For each line below that holds the word "bmesh", make a copy.

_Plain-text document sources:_
= = = =

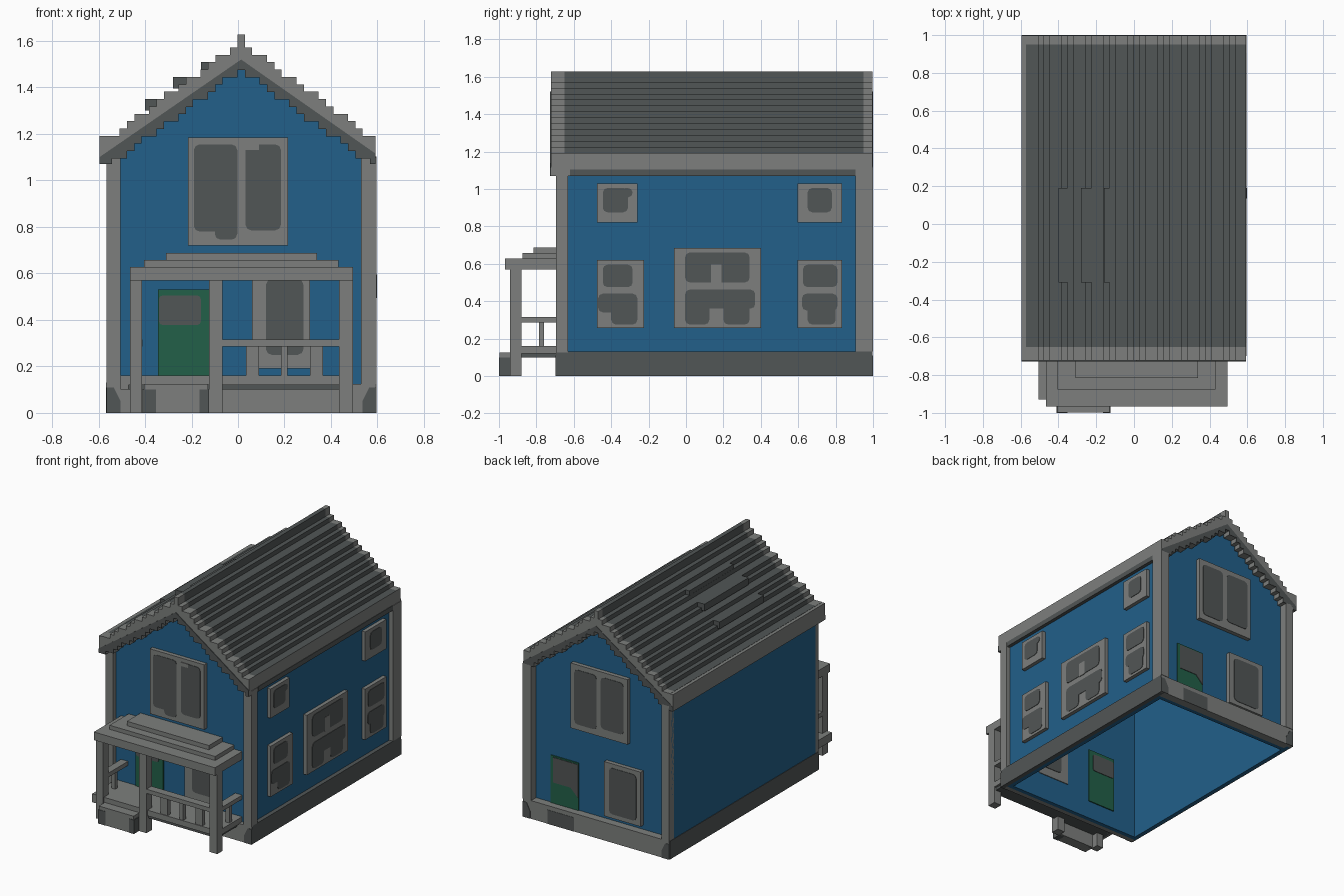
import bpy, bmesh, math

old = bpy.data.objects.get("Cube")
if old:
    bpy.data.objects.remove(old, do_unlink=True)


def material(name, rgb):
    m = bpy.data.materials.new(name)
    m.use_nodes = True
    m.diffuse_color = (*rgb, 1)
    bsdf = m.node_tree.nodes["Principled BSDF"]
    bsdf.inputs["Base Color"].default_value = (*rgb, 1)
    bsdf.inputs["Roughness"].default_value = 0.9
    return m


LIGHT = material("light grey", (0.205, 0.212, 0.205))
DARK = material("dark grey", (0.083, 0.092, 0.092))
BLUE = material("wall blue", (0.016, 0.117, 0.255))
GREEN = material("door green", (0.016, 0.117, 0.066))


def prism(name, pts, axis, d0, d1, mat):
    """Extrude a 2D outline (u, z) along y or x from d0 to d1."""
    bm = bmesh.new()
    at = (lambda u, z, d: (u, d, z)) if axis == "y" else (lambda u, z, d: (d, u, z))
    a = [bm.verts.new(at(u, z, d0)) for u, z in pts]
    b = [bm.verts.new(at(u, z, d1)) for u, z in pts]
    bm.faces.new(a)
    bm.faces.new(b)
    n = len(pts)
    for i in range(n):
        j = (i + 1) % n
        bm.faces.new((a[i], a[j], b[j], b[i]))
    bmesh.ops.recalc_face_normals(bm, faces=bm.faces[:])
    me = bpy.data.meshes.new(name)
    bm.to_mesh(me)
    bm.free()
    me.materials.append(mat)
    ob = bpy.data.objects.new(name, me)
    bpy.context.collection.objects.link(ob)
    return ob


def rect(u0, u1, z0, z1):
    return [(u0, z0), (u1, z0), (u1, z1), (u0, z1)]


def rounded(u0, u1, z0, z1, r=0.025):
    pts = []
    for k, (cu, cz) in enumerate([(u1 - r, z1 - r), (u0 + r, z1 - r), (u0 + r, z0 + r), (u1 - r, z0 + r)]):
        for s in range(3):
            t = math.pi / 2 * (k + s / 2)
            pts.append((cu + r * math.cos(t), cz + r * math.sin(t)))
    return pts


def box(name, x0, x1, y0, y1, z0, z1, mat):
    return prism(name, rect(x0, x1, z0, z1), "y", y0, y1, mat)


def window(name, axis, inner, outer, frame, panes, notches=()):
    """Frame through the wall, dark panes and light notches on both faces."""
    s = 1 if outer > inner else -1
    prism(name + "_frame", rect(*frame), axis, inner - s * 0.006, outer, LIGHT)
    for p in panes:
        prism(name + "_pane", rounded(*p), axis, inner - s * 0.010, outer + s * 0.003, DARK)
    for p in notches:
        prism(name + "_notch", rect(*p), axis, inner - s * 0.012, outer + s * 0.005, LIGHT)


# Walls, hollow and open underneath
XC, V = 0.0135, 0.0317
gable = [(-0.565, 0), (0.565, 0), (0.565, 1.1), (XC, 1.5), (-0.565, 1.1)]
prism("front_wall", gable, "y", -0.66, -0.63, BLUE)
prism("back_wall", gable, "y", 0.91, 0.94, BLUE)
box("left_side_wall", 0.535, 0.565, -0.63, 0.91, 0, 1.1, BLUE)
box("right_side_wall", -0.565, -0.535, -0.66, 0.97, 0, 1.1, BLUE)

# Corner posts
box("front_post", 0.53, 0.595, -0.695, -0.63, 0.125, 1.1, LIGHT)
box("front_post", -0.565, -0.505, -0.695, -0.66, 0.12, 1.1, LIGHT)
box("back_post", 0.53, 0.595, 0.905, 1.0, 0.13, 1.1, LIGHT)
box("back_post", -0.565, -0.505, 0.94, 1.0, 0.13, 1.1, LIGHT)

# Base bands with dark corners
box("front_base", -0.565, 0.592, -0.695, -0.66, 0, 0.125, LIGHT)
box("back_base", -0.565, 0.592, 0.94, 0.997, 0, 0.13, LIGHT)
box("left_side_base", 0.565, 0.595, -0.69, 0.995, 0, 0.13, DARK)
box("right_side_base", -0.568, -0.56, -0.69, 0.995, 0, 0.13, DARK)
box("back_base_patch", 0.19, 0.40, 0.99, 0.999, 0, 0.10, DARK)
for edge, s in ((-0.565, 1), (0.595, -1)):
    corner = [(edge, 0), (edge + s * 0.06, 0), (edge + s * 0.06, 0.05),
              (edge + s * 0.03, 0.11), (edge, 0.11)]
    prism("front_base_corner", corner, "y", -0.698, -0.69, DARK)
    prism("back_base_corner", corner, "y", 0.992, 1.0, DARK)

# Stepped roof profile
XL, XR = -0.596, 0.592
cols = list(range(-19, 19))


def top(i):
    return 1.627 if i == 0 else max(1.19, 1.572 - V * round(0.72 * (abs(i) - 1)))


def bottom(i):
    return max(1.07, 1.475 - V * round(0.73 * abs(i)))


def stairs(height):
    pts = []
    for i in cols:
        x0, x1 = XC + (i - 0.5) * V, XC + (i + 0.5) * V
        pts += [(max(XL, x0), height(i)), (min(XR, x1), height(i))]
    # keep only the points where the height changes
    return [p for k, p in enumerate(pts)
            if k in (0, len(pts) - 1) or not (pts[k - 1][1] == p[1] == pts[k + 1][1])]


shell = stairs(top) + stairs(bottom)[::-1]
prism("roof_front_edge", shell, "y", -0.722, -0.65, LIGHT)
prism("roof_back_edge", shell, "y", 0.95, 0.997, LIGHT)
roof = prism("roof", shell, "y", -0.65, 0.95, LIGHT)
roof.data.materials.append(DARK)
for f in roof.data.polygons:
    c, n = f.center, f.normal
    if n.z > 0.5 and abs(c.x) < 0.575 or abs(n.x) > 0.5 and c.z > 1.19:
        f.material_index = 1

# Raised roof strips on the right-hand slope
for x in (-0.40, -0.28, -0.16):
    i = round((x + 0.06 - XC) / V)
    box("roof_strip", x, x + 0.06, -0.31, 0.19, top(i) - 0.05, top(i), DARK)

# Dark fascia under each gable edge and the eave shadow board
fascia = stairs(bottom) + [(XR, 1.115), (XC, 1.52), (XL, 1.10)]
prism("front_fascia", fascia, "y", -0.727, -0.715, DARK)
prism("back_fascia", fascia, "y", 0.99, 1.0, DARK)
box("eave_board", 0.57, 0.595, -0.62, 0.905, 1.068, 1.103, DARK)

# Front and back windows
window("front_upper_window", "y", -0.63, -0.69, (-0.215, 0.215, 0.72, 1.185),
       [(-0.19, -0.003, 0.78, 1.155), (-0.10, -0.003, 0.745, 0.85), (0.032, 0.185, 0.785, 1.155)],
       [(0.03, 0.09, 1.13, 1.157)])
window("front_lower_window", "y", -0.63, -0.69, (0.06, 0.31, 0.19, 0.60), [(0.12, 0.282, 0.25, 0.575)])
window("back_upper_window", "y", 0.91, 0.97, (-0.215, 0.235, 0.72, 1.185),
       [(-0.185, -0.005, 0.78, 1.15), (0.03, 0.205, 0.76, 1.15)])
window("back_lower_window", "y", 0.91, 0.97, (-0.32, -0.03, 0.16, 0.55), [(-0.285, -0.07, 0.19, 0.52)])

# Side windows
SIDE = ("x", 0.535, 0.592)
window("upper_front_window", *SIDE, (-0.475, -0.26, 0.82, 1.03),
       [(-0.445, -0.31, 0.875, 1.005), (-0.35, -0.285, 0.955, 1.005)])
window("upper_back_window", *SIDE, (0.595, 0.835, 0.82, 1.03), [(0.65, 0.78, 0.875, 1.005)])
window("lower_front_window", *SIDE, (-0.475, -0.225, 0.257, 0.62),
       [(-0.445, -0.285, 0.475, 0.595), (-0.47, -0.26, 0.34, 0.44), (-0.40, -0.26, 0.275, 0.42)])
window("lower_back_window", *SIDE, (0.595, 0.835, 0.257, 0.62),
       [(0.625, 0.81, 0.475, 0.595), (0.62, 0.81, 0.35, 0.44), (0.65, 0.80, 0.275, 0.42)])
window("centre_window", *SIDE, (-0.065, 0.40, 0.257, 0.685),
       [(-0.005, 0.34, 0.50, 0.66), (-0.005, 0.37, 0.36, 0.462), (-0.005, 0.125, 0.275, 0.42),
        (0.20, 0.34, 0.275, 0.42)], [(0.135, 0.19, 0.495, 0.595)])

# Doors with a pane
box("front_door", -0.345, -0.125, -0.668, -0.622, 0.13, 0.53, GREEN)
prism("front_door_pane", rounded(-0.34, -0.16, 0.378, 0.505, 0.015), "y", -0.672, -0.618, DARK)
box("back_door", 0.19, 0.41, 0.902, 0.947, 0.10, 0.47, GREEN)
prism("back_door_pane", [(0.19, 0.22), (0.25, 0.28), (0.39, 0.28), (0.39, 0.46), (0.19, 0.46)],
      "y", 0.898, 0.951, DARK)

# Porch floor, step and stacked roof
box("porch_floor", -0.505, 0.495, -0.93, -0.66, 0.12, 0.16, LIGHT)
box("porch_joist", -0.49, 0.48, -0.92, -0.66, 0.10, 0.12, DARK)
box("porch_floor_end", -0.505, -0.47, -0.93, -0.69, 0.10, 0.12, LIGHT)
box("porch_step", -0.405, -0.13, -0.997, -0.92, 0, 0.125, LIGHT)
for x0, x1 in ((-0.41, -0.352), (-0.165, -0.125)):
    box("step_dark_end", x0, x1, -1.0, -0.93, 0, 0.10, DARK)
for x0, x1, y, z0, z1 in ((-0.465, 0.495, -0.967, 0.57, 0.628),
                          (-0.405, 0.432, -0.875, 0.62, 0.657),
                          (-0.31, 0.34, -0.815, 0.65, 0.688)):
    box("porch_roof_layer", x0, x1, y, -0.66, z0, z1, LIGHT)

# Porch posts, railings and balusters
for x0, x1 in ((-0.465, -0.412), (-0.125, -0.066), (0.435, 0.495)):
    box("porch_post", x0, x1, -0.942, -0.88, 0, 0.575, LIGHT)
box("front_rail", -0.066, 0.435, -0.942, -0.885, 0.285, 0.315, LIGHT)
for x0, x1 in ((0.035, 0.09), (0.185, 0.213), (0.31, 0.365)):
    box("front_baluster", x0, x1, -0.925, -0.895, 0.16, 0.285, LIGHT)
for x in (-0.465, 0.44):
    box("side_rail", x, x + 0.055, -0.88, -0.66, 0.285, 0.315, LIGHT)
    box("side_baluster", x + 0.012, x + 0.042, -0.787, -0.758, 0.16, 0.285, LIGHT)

= = = =

_TASK SOLUTION:_
import bpy, bmesh, math
    bm = bmesh.new()
    bmesh.ops.recalc_face_normals(bm, faces=bm.faces[:])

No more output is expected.